Thirty years later, on Friday, he was back again with around 12,000 others to form a symbolic chain in Vilnius to remember the protest that paved the way to their liberation from the Soviet Union.

In a nod to the protesters who came after them on the other side of the world, some in the Lithuanian crowd carried Hong Kong and Tibetan flags.

“The Baltic Way was occupied people showing their oppressor that they are no longer afraid and that they will be free,” Terleckas, now 50, told Reuters. “I think this is what inspires Hong Kong to fight for their rights and freedom in this way.”

Lithuania’s President Gitanas Nauseda, who was marking the anniversary with his Latvian counterpart at another event on their shared border, added: “The welfare, peace and prosperity of Hong Kong’s people is a goal we all share.”

Demonstrators in Hong Kong - whose protests were triggered by a now-suspended bill that would have allowed extraditions to China - acknowledged their debt to the Baltics.

“The Baltic Way was an inspirational event to many freedom-fighters around the world,” Joshua Wong, one of Hong Kong’s democracy leaders, said in an email.

“This is the 30th anniversary of the Baltic Way. I hope there will be a bigger chance to make an international noise,” protester Peter Cheung, 27, said at the scene.

Back in Vilnius, another few dozen people waving Chinese flags attempted to disrupt the event before police intervened, Mantas Adomenas, a member of parliament, told Reuters.

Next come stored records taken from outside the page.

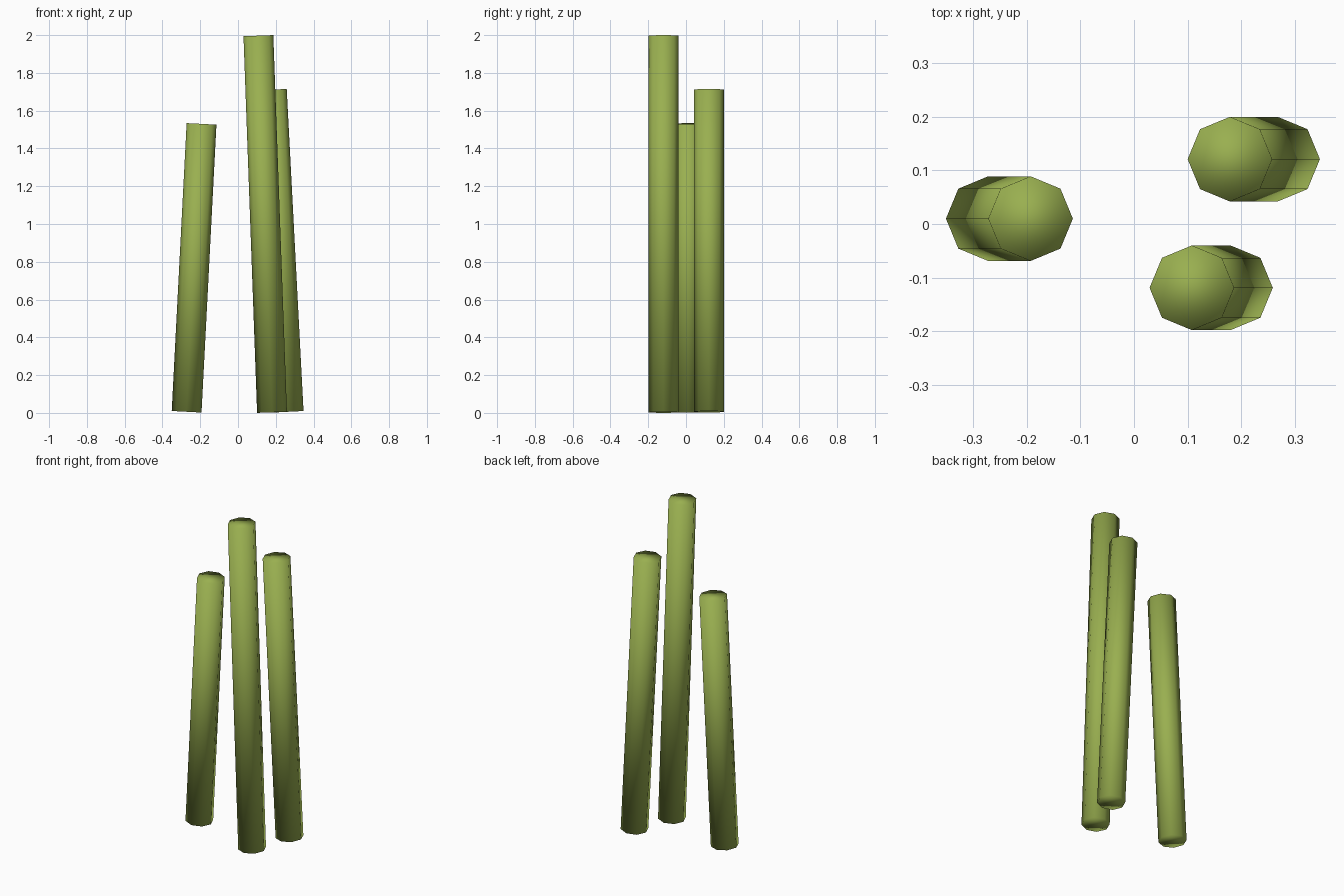
import bpy
from mathutils import Vector

if "Cube" in bpy.data.objects:
    bpy.data.objects.remove(bpy.data.objects["Cube"])

RADIUS = 0.079

green = bpy.data.materials.new("stalk_green")
green.diffuse_color = (0.32, 0.43, 0.08, 1)
green.use_nodes = True
green.node_tree.nodes["Principled BSDF"].inputs["Base Color"].default_value = green.diffuse_color


def stalk(name, y, x_bottom, z_bottom, x_top, z_top):
    """Eight-sided leaning stalk between two end centres."""
    a, b = Vector((x_bottom, y, z_bottom)), Vector((x_top, y, z_top))
    axis = b - a
    bpy.ops.mesh.primitive_cylinder_add(
        vertices=8, radius=RADIUS, depth=axis.length, location=(a + b) / 2,
        rotation=Vector((0, 0, 1)).rotation_difference(axis).to_euler())
    obj = bpy.context.object
    obj.name = name
    obj.data.materials.append(green)
    # Smooth over the rims too, which gives the soft gradient
    bpy.ops.object.shade_smooth()


# Three stalks leaning towards the middle
stalk("left_stalk", 0.01, -0.272, 0.006, -0.193, 1.53)
stalk("front_tall_stalk", -0.119, 0.18, 0.003, 0.108, 1.997)
stalk("back_right_stalk", 0.121, 0.268, 0.006, 0.179, 1.711)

Two Chinese citizens were detained, a police spokesman said.

Reporting By Andrius Sytas, editing by Helena Soderpalm and Andrew Heavens